### Problem statement
Present each line of the entries below that holds the word "True".
───
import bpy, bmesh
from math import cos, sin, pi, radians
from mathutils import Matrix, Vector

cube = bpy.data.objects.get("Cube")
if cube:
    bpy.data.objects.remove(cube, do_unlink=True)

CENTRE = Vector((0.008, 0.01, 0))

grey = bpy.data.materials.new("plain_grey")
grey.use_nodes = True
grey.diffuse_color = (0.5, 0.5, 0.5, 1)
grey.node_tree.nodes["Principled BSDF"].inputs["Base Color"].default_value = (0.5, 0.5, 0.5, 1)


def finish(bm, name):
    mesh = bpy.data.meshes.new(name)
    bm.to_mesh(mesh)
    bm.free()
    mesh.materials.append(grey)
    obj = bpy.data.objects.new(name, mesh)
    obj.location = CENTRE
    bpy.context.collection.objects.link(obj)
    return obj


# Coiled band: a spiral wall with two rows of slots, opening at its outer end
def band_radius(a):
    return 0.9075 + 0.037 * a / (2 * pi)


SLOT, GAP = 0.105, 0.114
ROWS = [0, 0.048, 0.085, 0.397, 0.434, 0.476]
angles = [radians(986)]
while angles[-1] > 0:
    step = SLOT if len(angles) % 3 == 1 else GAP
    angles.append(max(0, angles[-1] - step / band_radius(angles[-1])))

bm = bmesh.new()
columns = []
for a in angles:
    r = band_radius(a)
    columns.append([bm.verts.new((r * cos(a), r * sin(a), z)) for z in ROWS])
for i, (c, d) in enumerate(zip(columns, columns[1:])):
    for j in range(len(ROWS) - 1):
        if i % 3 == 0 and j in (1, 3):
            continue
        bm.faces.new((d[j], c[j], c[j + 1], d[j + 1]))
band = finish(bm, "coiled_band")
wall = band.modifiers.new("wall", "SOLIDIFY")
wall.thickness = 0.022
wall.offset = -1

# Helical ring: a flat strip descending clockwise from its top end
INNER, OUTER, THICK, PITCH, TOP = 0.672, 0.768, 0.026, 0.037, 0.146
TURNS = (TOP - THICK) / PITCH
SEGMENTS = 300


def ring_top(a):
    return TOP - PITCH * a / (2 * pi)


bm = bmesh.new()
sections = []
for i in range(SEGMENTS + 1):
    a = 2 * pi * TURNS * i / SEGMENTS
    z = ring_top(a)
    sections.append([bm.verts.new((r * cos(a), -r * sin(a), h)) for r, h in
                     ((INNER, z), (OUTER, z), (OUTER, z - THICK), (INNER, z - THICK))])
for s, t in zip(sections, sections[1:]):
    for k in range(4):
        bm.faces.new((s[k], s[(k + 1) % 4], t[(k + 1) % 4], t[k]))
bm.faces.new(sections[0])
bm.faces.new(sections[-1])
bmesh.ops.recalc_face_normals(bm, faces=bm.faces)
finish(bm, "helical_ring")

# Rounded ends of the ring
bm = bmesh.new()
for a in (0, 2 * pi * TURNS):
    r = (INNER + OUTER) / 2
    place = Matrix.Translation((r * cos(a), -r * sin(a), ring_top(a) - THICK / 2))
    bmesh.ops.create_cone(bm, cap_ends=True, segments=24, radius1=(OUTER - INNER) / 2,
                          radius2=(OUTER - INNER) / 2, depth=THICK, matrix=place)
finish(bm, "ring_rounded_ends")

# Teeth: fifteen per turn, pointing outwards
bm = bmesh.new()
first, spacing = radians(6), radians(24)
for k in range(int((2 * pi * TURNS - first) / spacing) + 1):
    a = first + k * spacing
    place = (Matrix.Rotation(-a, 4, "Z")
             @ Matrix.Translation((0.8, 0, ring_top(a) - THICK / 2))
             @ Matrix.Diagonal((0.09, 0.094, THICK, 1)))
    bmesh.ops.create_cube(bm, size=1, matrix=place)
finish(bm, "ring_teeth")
───
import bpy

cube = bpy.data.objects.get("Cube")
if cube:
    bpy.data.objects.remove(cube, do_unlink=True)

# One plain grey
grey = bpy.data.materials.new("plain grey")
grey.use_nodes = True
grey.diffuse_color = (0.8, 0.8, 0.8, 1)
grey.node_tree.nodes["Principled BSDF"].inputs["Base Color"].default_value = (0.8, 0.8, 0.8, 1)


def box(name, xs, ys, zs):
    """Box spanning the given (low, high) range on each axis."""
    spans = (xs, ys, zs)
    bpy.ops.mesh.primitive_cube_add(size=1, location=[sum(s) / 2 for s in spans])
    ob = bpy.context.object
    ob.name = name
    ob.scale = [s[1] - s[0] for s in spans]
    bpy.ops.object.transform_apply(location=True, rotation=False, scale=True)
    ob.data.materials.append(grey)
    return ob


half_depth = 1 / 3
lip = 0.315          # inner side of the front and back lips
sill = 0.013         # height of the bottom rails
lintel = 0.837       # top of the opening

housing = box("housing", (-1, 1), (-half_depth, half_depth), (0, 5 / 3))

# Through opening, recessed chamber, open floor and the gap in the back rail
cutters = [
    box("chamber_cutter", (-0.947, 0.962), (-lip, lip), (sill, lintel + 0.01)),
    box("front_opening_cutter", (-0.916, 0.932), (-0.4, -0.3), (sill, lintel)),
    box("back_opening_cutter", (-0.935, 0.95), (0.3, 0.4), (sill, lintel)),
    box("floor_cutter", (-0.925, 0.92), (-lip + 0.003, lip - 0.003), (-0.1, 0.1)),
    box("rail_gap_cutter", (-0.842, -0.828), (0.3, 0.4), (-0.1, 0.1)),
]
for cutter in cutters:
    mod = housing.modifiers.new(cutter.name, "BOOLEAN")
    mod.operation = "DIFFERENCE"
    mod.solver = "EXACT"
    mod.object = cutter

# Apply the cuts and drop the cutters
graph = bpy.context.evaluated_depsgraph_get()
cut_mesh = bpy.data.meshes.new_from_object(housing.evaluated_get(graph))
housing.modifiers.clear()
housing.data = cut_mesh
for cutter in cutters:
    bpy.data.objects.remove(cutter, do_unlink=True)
───
### Solution to this exercise
    bpy.data.objects.remove(cube, do_unlink=True)
grey.use_nodes = True
    bmesh.ops.create_cone(bm, cap_ends=True, segments=24, radius1=(OUTER - INNER) / 2,
    bpy.data.objects.remove(cube, do_unlink=True)
grey.use_nodes = True
    bpy.ops.object.transform_apply(location=True, rotation=False, scale=True)
    bpy.data.objects.remove(cutter, do_unlink=True)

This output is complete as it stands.